◆ Description of the task ◆
Lines with the word "prism" in them must be copied from the records below.

◆ Supplied records ◆
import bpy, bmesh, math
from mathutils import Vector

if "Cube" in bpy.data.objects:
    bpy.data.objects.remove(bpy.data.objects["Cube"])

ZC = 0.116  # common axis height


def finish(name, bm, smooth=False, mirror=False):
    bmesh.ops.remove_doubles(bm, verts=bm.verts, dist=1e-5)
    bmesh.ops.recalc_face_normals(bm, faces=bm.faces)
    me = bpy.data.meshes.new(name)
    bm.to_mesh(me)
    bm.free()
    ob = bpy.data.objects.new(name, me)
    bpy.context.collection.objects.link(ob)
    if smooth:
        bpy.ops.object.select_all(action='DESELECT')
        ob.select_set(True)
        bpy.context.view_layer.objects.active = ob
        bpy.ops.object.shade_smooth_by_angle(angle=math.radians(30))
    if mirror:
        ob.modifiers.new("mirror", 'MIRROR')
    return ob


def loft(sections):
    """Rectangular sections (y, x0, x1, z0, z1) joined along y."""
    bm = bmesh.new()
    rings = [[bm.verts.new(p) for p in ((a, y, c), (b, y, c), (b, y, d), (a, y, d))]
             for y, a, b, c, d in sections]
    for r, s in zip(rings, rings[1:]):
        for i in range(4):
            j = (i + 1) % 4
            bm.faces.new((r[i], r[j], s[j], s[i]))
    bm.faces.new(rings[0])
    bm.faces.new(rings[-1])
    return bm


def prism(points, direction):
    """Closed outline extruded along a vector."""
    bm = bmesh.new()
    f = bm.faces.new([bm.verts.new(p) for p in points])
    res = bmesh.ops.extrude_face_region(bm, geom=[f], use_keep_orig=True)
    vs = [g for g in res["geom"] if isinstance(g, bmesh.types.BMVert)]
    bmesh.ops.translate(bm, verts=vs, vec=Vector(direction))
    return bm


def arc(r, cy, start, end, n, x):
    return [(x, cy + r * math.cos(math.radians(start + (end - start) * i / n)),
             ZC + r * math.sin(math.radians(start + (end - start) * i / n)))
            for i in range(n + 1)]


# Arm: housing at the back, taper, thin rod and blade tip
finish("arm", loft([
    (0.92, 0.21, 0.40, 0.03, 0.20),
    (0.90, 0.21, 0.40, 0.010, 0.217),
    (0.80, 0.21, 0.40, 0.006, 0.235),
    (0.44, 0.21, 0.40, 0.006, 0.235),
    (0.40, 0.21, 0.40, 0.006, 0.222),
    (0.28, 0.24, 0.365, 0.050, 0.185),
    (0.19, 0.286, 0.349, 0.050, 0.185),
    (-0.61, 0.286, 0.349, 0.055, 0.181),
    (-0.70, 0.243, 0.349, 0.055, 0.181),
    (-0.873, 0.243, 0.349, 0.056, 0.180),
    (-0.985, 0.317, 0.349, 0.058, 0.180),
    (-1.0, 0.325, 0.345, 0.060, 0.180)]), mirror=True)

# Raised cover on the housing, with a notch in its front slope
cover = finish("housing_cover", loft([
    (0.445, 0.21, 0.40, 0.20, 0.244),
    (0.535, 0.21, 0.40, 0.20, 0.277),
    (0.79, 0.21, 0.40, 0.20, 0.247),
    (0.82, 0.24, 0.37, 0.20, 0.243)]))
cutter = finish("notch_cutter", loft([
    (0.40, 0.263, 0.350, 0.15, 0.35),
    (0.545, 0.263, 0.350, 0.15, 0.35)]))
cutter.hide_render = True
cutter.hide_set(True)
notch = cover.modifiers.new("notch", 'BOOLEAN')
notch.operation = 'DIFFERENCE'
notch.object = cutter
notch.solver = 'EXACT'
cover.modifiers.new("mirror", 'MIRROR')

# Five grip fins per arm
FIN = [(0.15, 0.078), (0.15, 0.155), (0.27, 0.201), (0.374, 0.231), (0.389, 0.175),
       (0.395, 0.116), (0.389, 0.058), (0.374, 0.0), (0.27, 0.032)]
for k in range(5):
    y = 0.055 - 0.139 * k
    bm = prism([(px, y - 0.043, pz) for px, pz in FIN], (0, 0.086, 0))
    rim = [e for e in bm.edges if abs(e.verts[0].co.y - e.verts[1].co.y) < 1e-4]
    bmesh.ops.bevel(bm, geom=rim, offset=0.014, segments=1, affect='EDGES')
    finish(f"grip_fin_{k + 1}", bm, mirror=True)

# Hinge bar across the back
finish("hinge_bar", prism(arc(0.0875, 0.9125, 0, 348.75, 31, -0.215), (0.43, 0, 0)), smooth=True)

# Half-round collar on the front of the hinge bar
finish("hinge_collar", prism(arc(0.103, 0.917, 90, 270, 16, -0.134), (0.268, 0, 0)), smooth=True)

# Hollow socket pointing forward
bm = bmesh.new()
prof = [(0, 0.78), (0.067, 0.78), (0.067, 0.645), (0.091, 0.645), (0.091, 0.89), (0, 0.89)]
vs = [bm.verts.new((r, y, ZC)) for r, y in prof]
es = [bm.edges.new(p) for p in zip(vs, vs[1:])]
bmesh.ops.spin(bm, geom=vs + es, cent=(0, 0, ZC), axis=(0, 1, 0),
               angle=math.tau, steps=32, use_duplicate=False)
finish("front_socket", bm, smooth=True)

* * *

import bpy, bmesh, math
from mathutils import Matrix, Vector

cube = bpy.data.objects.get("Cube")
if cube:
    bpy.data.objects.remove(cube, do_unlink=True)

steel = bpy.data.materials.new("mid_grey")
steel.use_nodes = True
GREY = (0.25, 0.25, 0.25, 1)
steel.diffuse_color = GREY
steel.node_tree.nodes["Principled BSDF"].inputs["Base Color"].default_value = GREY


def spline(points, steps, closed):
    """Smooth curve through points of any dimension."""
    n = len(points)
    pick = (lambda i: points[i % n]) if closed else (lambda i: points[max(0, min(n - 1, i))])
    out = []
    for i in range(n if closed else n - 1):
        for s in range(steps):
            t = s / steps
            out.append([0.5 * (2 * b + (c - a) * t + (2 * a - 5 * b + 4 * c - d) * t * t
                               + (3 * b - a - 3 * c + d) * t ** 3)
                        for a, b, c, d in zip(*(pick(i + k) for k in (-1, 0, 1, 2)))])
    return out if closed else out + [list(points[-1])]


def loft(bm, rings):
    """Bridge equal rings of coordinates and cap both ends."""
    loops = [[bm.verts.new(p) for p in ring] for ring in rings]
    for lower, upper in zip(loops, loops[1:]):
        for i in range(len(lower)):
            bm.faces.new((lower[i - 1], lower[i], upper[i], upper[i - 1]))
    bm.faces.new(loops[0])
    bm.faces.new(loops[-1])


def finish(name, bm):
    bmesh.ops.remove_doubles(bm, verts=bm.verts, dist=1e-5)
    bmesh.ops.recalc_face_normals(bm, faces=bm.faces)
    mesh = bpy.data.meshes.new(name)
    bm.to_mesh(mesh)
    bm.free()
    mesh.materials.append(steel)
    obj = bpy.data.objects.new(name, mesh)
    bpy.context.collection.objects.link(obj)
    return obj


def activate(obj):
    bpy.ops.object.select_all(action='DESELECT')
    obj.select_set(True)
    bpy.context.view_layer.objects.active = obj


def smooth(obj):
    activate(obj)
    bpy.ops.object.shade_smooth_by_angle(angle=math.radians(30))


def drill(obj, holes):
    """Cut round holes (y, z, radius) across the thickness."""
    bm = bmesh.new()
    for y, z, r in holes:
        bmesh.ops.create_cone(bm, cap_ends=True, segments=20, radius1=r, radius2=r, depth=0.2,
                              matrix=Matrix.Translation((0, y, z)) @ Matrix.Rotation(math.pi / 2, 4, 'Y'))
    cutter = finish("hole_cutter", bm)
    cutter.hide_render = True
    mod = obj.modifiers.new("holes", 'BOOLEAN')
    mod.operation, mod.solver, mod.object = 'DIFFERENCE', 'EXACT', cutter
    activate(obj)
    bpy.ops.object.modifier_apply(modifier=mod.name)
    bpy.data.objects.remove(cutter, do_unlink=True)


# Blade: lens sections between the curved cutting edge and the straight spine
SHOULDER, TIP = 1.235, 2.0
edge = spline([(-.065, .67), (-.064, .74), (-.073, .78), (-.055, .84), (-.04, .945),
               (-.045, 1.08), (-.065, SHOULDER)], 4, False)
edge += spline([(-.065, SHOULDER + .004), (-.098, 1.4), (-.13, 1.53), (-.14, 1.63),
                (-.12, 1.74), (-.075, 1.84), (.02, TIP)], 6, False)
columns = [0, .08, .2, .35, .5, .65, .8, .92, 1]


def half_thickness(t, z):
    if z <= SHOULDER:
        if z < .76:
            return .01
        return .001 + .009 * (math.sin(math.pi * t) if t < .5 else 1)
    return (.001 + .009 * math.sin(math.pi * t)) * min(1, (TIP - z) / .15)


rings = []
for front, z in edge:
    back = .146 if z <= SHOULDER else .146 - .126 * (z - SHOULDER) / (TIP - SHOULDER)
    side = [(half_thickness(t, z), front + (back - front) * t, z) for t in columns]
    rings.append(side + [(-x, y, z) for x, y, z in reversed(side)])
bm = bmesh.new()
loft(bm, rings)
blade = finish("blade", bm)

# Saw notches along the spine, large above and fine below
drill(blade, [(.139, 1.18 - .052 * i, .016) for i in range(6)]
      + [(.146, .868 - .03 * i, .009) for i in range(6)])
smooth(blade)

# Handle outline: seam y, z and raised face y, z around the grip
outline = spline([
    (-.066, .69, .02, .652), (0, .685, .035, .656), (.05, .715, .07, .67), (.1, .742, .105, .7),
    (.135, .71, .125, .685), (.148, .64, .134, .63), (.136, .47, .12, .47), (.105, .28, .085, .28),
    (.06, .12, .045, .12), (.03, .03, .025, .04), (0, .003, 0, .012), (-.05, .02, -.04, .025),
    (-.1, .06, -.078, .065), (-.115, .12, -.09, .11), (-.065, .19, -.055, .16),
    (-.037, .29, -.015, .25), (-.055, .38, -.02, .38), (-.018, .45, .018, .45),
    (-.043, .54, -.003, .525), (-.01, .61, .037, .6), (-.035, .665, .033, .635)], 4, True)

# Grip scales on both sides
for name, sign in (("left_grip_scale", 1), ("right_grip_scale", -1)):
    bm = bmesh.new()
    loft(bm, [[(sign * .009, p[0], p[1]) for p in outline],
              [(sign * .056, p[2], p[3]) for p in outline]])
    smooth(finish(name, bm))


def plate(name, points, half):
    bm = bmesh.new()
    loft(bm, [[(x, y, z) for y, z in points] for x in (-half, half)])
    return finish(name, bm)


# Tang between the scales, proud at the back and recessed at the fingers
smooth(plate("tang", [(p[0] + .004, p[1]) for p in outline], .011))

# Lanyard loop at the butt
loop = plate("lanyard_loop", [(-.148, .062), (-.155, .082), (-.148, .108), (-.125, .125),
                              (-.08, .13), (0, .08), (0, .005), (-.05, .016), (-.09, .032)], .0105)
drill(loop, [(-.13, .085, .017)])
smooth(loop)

◆ Task result ◆
def prism(points, direction):
    bm = prism([(px, y - 0.043, pz) for px, pz in FIN], (0, 0.086, 0))
finish("hinge_bar", prism(arc(0.0875, 0.9125, 0, 348.75, 31, -0.215), (0.43, 0, 0)), smooth=True)
finish("hinge_collar", prism(arc(0.103, 0.917, 90, 270, 16, -0.134), (0.268, 0, 0)), smooth=True)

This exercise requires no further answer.